Exercise directions => Wherever the listing has a line with the string "radians", copy that line out.

Data =>

- Opening Delimiter -

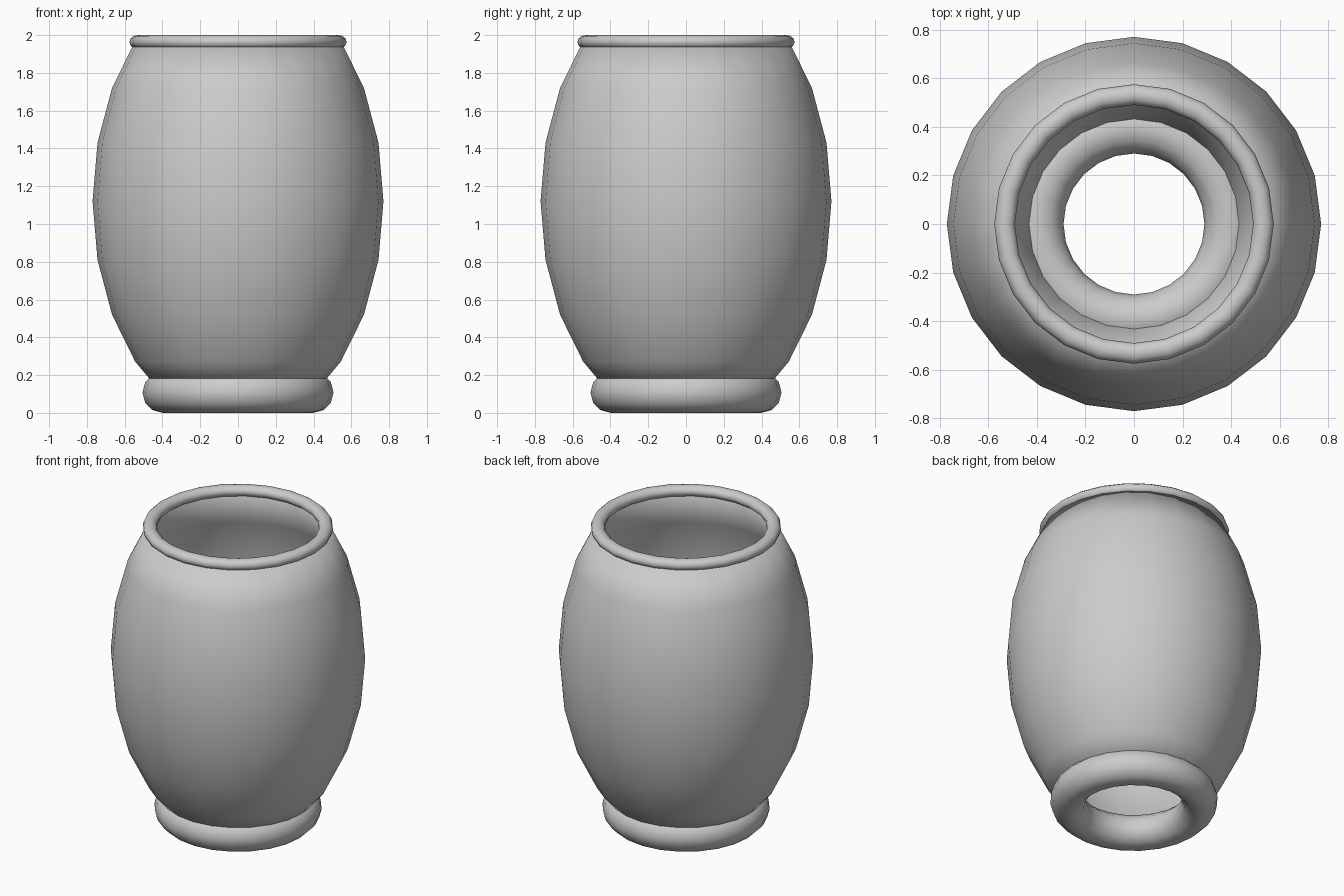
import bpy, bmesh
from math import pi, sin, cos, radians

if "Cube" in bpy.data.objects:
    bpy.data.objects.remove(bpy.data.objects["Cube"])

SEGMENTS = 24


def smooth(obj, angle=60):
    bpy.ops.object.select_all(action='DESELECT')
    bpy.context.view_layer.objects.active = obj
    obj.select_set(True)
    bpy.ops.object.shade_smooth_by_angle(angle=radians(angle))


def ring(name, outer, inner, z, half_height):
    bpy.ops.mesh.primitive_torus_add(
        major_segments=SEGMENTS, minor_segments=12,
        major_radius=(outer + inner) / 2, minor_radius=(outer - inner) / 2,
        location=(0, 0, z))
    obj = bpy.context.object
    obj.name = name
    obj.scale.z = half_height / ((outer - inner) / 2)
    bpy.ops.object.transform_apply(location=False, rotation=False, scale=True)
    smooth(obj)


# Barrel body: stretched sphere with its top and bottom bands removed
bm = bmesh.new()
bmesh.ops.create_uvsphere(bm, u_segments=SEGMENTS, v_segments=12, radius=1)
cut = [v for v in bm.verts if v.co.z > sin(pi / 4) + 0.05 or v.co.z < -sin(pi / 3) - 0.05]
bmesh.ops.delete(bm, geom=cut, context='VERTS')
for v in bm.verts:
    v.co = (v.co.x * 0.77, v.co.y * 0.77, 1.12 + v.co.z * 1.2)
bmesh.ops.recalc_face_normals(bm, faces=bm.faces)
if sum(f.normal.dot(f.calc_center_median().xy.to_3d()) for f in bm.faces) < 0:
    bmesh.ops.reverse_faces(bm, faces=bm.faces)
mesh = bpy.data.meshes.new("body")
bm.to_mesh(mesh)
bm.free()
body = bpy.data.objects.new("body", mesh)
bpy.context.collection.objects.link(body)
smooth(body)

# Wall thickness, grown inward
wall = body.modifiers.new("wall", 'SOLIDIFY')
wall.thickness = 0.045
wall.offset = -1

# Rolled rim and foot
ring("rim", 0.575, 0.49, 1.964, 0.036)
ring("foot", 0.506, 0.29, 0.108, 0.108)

- Closing Delimiter -
- Opening Delimiter -

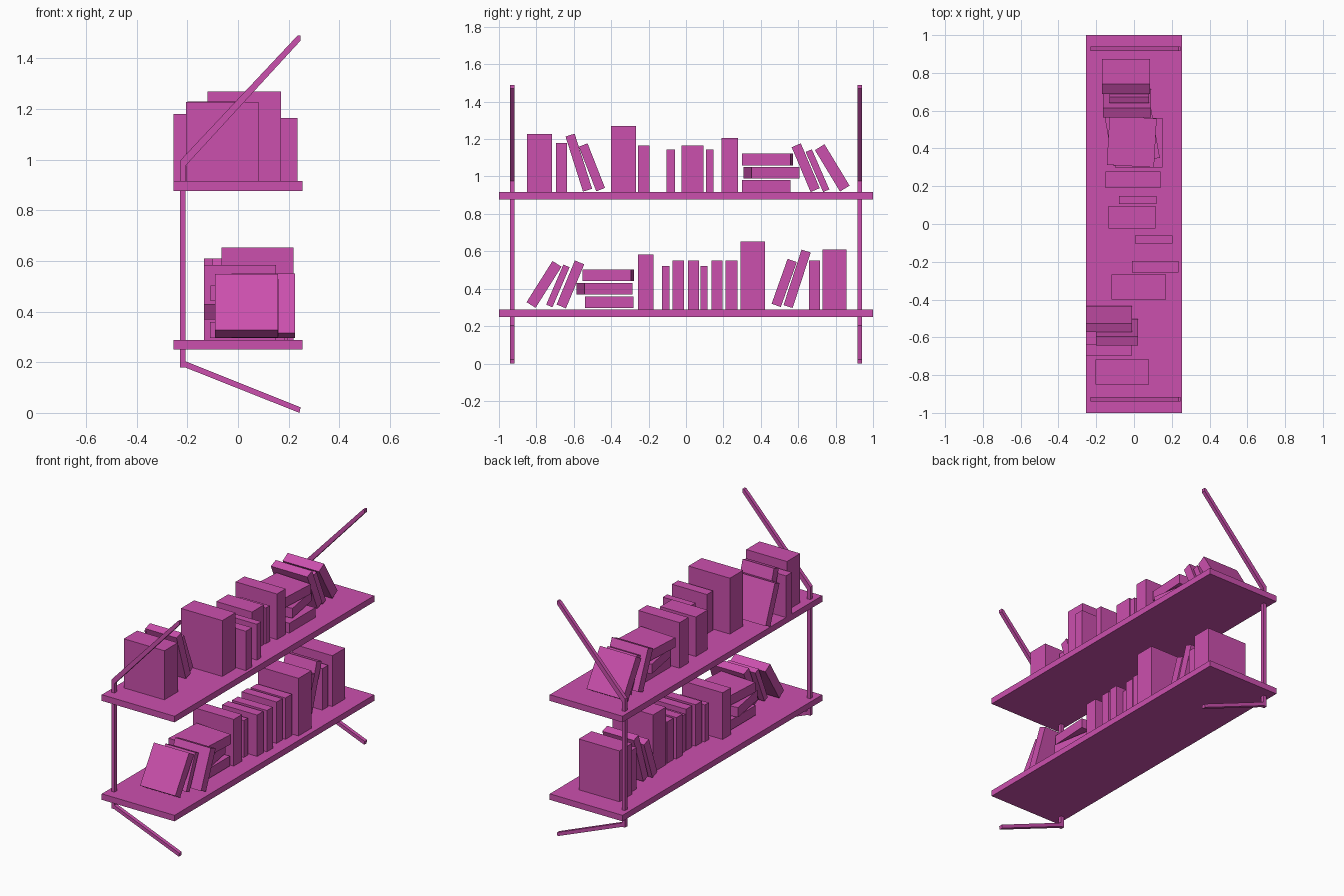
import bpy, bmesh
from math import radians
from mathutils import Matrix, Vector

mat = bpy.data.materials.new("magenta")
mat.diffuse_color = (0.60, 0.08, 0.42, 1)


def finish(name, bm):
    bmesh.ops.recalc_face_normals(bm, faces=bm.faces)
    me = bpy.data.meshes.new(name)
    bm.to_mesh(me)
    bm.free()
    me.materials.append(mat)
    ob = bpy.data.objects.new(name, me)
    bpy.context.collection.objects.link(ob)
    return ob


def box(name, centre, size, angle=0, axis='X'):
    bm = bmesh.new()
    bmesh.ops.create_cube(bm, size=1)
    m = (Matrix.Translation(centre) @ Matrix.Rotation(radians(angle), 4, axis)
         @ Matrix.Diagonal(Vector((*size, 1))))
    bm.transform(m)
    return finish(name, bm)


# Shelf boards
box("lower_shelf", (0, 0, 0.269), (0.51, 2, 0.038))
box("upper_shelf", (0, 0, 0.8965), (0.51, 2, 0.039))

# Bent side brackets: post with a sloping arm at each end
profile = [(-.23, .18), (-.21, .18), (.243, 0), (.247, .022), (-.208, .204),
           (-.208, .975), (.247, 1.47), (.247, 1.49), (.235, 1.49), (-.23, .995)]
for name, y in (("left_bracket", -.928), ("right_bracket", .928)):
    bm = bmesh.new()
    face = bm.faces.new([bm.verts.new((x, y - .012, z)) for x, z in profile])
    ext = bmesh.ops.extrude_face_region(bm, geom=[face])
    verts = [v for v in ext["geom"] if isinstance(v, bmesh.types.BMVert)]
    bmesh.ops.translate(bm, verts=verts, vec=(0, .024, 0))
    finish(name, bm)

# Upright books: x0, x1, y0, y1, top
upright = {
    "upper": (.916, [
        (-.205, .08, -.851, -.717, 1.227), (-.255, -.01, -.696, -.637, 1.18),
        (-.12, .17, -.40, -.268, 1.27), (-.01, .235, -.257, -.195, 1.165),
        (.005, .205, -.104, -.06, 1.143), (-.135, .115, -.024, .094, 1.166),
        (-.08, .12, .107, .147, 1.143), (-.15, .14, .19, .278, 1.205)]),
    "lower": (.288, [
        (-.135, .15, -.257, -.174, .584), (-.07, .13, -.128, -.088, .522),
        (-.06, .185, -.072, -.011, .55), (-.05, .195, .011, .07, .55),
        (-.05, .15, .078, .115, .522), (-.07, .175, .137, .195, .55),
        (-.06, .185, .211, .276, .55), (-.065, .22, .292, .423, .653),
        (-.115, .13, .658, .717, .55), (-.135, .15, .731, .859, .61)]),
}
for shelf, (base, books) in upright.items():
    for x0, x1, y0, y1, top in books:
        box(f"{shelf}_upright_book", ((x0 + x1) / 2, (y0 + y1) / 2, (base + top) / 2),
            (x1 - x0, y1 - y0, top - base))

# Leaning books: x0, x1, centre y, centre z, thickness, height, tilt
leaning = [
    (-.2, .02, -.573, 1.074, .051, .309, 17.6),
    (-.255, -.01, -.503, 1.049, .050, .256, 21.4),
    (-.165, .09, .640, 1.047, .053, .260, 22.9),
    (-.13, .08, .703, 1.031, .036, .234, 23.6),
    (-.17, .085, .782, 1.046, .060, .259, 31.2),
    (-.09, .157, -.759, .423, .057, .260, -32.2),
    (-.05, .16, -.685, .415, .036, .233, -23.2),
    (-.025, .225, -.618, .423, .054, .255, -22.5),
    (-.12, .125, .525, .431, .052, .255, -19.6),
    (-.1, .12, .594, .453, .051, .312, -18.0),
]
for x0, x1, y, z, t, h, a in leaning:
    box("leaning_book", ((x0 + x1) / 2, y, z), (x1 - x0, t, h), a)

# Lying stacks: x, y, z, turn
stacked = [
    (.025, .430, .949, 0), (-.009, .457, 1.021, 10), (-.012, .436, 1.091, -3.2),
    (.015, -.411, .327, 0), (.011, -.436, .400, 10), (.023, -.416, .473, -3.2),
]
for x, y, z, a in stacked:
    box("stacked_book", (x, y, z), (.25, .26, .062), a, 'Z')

- Closing Delimiter -

Response to this task =>
from math import pi, sin, cos, radians
    bpy.ops.object.shade_smooth_by_angle(angle=radians(angle))
from math import radians
    m = (Matrix.Translation(centre) @ Matrix.Rotation(radians(angle), 4, axis)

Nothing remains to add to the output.